Bill Ceiling Raised
The Constitution of the United States fits on six printed pages. After the 1,990 page health care bill last year, Congress decided that bills were getting too long and too complex. Subsequently, a bill was passed limiting the number of pages that would be allowed in any single bill, known as the ‘Bill-Ceiling Bill’.
“It makes perfect sense that bills are getting longer; it’s called inflation,” Senator Bushman explains. “I’m sick of hearing these constitution comparisons. A $100 hair cut cost like 5 cents back then.”
The Bill-Ceiling has already been raised 26 times since it was originally created, and congress is in session once again to discuss another Bill-Ceiling increase for the latest revision of the ‘Corporate Donor Stimulus Bill’ which outlines the requirements under which corporations may receive a waiver for the health care bill.

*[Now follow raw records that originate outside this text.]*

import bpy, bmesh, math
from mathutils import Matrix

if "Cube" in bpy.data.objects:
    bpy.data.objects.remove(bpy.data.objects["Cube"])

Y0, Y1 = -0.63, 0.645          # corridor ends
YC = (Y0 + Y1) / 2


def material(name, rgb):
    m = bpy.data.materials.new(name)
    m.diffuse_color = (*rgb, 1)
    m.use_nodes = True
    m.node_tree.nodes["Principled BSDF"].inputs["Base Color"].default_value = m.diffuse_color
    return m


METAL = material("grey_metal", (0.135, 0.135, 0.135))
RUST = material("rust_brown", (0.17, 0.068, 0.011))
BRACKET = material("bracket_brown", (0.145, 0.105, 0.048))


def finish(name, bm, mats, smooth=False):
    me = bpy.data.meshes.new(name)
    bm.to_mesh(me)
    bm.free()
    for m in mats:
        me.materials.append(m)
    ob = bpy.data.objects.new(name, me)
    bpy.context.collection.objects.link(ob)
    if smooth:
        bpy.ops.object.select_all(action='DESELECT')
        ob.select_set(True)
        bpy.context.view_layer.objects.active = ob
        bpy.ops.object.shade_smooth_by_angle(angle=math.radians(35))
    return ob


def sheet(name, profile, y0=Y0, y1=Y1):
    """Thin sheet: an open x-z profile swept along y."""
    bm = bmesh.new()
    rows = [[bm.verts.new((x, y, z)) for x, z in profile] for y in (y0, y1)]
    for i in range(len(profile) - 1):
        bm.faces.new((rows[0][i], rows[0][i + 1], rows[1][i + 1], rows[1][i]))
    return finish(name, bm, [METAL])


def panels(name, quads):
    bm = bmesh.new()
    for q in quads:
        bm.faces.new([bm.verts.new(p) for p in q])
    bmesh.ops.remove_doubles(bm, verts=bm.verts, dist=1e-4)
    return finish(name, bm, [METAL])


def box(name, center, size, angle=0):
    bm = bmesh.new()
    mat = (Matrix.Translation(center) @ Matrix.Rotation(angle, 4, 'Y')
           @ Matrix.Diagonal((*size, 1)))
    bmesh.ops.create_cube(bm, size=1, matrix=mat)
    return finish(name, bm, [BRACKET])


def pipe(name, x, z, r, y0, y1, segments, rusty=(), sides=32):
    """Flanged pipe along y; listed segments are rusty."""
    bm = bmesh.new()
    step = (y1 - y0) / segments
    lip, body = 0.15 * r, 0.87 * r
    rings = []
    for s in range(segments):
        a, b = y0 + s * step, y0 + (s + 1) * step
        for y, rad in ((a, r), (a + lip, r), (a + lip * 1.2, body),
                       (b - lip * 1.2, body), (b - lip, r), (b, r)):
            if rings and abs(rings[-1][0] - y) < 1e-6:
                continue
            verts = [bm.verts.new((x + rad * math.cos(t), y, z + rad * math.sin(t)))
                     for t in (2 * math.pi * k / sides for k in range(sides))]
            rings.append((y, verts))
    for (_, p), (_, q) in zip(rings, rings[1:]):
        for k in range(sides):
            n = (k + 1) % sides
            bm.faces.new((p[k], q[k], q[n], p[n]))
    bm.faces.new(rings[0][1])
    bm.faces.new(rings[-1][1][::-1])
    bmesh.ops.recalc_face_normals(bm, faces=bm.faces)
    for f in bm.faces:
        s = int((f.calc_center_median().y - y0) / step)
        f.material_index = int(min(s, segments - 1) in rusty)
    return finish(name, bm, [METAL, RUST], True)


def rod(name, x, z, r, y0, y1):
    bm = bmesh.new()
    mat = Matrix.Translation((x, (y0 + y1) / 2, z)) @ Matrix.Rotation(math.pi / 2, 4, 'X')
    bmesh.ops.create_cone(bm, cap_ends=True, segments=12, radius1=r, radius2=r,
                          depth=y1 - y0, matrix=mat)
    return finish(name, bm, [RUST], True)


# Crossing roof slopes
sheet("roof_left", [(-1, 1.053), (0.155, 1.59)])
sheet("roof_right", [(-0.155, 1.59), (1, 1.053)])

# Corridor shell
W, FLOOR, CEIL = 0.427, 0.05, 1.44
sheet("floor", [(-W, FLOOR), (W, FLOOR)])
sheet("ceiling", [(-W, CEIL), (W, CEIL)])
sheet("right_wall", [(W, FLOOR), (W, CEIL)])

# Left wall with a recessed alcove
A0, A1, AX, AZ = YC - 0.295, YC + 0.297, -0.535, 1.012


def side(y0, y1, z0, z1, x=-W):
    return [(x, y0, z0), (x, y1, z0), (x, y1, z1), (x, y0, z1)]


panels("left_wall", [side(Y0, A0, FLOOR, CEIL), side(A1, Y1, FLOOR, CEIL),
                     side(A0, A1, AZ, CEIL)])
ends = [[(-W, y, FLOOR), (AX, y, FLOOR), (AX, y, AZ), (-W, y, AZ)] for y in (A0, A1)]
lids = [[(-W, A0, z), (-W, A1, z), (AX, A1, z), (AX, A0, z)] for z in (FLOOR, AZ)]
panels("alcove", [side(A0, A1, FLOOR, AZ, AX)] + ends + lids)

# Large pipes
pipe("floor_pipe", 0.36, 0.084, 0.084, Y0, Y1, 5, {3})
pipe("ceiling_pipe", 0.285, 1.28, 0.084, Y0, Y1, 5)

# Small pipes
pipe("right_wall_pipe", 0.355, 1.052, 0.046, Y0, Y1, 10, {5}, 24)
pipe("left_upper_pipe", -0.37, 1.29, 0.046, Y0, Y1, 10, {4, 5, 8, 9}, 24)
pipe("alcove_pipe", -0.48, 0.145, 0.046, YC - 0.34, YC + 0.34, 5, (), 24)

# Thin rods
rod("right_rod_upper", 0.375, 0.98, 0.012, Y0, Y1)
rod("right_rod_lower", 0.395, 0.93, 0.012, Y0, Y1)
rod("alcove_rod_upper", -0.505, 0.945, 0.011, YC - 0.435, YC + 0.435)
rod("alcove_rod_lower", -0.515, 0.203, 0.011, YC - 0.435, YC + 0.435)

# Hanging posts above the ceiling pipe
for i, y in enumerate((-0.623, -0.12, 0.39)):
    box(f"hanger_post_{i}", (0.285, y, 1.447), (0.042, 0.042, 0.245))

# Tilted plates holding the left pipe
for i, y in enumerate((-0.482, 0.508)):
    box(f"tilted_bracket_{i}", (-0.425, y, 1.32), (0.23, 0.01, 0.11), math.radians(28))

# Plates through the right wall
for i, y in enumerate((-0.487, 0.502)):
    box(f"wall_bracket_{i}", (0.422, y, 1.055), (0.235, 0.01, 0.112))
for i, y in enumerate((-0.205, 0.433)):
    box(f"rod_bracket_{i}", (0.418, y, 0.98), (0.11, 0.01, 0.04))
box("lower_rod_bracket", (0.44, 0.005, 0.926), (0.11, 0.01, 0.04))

When asked whether or not the Bill-Ceiling has ever caused any bills to be shortened, or prevented their passage. Senator Bushman replied, “Of course not. What a ridiculous thing to prevent important legislation from passing. We pretty much have to pass a ‘Raise The Bill-Ceiling Bill’ before we pass any new bill. In fact, our last bill to raise the ceiling was over the limit previously established.”
When asked what the purpose of the bill was, considering that the average number of pages per bill has nearly doubled since the original ‘Bill Ceiling Bill’ passed, Bushman answered, ”…to show the American people we hear them, to show we are serious about this issue. We’ll pass 1,000 more bills on this issue if we have to. Money is no object.”
Short URL: http://www.narf.tv/?p=1497